- _PROBLEM TO WORK ON_
Wherever a line of the data contains "import", copy that line.

- _DATA TO EXAMINE_
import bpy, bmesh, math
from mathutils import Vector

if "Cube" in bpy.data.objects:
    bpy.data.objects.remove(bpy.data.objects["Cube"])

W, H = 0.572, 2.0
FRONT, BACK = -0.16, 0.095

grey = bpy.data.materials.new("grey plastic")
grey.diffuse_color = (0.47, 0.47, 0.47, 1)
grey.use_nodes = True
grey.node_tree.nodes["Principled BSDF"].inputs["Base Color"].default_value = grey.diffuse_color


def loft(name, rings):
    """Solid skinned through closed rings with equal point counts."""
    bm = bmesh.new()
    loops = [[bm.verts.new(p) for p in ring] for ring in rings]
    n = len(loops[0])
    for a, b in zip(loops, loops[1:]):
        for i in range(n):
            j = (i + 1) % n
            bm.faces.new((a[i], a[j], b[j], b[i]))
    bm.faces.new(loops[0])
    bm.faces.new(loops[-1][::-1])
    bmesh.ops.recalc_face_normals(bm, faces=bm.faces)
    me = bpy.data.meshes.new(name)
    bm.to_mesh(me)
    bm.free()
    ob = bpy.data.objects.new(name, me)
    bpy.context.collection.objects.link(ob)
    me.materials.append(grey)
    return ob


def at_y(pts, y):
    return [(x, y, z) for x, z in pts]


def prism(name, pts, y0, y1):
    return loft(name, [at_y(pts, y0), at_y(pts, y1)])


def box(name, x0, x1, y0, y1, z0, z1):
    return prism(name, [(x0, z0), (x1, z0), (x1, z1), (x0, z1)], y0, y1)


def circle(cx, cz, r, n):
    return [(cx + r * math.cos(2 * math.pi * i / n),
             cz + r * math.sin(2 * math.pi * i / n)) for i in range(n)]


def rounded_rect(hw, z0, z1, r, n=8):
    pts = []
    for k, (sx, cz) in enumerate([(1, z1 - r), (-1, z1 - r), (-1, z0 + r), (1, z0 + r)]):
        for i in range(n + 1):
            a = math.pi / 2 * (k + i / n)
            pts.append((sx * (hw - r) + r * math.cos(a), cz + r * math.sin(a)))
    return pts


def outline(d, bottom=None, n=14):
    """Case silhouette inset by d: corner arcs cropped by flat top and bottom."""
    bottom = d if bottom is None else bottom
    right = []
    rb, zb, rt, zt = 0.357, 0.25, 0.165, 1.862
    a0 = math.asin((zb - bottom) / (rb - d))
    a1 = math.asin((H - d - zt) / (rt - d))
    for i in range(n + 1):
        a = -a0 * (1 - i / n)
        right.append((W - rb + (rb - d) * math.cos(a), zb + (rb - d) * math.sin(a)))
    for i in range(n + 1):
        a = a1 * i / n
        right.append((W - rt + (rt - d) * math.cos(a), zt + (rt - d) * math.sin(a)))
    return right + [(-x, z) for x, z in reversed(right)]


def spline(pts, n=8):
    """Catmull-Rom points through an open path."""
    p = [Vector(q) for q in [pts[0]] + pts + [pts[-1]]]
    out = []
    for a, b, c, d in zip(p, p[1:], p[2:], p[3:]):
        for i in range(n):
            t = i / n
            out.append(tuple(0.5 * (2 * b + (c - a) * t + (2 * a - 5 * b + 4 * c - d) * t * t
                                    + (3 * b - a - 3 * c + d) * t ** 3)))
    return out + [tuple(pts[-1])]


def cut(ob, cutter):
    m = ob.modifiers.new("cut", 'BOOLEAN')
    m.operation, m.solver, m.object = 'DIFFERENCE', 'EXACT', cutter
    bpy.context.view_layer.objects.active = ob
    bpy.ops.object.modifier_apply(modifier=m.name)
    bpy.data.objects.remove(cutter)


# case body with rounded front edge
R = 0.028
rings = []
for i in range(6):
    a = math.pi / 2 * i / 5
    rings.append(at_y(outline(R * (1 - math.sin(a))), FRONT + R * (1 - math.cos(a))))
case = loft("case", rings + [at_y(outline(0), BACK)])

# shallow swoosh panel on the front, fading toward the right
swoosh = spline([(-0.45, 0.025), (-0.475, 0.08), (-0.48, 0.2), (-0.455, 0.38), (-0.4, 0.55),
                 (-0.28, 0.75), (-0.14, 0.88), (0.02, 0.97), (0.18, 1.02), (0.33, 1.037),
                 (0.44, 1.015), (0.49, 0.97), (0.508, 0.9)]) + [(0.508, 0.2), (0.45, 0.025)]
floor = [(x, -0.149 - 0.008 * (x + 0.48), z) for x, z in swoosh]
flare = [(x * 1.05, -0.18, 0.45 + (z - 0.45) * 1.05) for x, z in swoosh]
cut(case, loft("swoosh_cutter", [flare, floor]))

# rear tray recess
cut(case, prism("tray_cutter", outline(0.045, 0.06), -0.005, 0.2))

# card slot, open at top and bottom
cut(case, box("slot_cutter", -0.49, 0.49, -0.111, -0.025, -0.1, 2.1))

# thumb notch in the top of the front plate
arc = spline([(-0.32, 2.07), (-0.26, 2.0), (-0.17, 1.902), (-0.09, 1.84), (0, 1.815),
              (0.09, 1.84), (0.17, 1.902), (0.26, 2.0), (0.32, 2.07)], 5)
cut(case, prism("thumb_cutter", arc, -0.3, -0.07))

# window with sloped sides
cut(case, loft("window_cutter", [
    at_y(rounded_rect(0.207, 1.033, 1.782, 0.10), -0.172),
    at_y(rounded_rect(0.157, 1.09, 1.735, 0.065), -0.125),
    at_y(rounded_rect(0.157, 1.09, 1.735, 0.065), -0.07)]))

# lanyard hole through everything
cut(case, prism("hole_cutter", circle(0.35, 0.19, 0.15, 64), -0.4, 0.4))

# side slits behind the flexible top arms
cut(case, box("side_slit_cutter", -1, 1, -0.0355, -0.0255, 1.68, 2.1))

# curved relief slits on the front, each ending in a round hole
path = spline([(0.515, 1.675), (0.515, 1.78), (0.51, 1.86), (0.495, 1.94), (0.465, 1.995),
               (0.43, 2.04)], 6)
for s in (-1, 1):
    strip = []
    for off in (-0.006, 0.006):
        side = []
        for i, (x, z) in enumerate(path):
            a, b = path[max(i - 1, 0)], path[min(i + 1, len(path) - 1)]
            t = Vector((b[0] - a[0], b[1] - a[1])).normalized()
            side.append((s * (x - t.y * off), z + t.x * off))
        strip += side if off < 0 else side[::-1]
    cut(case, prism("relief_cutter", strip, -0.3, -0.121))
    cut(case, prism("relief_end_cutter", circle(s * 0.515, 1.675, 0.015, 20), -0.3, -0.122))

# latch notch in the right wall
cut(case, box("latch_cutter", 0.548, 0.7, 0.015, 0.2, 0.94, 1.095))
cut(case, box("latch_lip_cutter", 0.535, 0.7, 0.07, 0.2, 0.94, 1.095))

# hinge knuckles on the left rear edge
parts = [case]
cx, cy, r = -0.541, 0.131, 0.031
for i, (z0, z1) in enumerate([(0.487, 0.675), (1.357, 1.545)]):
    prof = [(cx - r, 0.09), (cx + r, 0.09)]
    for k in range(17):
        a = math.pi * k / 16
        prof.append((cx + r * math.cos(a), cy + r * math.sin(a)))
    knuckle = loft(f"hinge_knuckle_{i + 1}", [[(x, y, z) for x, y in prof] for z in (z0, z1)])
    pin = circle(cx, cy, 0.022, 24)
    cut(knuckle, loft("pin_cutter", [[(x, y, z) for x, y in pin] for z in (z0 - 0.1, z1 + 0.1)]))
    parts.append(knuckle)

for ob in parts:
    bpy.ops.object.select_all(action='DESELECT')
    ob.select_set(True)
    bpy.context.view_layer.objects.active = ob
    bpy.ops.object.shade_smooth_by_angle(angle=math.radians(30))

--

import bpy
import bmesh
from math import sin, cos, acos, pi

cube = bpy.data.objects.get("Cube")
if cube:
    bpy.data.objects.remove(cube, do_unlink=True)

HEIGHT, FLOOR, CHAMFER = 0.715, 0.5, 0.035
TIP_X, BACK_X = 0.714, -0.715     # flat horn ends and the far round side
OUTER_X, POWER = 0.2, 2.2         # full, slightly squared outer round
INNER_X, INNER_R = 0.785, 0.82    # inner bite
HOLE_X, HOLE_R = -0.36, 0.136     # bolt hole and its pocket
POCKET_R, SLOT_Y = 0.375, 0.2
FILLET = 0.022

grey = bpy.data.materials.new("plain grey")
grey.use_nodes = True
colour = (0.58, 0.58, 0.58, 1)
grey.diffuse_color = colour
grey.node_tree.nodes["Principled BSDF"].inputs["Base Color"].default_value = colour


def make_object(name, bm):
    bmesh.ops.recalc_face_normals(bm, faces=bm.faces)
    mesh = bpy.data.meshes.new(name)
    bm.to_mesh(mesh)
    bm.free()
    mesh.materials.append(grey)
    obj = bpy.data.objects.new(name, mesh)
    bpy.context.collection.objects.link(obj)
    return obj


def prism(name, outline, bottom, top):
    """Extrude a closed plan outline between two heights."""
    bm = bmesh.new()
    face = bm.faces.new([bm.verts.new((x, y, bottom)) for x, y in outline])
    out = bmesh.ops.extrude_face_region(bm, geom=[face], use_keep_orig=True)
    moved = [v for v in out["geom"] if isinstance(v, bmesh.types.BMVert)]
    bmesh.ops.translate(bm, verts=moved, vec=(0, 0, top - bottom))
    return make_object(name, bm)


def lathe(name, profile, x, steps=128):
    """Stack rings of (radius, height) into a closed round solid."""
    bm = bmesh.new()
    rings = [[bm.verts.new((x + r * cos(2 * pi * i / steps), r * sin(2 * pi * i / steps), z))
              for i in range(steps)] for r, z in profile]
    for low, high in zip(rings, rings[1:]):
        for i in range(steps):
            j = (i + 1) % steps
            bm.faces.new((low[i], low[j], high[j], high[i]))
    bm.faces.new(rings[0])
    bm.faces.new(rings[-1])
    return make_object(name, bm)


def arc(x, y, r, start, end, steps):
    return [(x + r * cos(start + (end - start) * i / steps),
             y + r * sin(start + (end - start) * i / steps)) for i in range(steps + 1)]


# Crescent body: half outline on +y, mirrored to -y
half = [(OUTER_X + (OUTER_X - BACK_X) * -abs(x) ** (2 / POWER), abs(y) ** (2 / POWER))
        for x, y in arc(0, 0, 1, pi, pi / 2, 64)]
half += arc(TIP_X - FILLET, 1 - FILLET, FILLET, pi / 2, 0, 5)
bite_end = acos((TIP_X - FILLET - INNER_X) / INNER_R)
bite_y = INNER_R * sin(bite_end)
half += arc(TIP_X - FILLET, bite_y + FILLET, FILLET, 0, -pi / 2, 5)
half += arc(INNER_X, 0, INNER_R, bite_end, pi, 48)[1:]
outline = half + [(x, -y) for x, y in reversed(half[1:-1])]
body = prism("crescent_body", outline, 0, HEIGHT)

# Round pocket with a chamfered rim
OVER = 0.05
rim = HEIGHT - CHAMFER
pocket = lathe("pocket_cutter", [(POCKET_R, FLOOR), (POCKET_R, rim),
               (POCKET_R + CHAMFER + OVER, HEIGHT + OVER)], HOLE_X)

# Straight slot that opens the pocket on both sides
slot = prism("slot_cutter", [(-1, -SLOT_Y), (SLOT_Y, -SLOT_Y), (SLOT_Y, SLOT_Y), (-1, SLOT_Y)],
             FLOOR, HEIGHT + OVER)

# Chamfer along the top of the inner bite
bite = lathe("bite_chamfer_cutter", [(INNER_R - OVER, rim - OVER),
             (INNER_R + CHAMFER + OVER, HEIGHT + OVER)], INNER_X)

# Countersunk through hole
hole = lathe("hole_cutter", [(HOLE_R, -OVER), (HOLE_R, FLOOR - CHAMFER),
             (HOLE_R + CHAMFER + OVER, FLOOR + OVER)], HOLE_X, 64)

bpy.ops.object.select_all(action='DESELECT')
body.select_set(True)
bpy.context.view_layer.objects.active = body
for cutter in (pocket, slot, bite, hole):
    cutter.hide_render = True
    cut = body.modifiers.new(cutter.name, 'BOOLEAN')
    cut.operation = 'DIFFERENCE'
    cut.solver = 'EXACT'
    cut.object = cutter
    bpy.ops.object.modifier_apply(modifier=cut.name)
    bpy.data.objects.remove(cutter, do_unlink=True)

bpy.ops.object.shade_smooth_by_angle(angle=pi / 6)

==

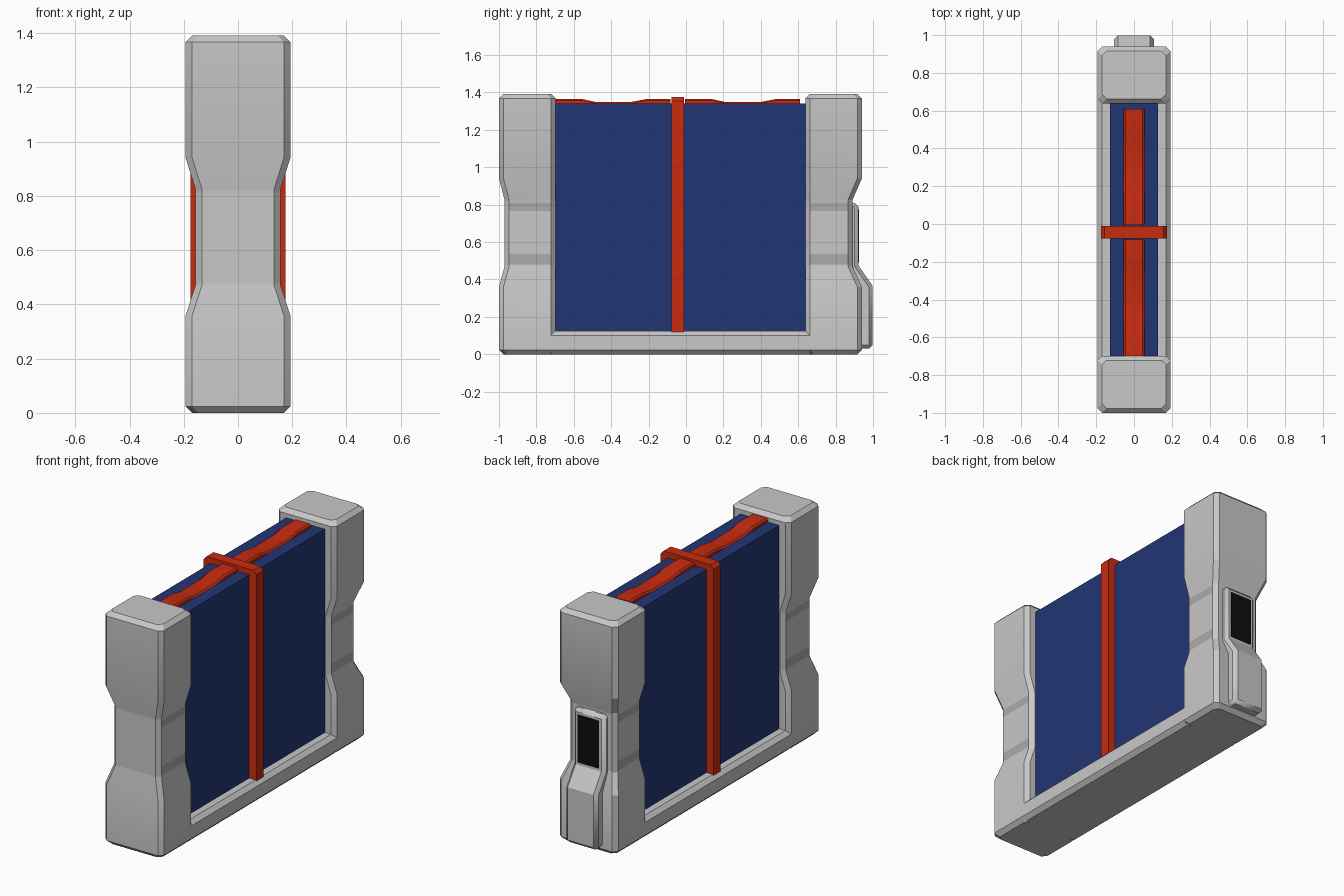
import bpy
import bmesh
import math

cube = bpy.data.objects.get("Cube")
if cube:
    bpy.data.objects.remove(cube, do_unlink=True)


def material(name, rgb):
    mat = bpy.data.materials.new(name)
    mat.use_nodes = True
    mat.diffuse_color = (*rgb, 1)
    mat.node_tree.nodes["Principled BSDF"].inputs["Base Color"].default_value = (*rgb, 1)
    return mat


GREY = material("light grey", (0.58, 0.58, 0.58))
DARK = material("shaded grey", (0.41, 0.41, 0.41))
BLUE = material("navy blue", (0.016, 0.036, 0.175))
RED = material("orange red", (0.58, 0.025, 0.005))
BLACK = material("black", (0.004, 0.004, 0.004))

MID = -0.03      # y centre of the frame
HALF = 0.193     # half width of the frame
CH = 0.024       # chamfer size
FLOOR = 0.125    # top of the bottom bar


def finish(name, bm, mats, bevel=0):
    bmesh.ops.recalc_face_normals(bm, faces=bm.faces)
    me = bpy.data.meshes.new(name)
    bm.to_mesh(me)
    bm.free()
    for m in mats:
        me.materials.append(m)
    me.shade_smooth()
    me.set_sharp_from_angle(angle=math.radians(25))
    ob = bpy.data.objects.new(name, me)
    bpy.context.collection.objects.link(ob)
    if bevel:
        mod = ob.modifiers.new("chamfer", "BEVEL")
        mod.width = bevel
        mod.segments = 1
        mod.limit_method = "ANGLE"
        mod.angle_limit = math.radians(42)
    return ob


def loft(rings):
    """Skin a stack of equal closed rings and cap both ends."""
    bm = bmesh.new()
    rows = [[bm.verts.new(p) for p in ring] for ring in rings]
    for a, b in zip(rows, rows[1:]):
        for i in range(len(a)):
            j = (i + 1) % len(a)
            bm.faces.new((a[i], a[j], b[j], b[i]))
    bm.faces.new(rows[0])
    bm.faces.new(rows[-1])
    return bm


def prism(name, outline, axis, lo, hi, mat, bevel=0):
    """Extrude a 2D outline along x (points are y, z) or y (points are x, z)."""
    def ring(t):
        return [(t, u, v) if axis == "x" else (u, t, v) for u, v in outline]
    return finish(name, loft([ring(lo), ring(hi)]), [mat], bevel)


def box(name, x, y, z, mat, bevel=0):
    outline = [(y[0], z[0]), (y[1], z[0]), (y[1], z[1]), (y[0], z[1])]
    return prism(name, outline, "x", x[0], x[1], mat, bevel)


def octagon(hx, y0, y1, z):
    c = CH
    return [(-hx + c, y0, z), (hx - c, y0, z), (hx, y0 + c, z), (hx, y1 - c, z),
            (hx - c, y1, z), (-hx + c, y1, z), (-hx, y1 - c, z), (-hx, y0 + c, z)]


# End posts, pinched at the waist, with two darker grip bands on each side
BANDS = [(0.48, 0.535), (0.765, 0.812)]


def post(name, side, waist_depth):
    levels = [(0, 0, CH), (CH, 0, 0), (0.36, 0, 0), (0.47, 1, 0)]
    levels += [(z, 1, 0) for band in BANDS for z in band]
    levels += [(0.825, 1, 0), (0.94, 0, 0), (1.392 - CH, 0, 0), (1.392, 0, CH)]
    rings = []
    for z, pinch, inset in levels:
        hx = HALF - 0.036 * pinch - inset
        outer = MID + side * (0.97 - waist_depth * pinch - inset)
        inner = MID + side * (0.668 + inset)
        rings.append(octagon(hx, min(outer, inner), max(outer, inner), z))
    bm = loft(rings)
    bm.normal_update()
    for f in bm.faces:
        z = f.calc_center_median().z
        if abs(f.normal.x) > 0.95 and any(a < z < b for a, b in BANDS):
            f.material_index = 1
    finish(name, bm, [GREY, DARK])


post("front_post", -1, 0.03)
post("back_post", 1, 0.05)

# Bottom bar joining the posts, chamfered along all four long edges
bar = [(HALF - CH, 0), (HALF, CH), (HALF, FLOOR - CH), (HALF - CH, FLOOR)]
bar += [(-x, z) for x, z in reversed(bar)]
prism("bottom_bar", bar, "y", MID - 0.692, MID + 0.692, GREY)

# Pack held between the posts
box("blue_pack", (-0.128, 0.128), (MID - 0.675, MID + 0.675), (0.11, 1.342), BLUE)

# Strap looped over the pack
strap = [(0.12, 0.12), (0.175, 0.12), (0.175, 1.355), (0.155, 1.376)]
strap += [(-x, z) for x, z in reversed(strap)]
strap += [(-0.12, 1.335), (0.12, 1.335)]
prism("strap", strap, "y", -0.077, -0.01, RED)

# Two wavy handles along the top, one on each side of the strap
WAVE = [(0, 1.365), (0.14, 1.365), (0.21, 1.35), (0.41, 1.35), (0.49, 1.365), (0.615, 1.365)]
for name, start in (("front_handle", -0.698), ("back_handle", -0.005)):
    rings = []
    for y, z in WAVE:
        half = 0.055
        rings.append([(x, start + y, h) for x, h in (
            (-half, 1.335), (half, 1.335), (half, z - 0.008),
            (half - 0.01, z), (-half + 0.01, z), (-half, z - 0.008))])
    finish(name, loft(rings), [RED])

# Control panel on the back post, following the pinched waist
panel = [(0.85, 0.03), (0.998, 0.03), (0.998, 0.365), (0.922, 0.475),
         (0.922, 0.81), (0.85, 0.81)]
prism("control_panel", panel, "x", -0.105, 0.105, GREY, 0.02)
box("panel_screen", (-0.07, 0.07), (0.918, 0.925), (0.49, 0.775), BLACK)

- _ANSWER FOR THIS EXERCISE_
import bpy, bmesh, math
from mathutils import Vector
import bpy
import bmesh
from math import sin, cos, acos, pi
import bpy
import bmesh
import math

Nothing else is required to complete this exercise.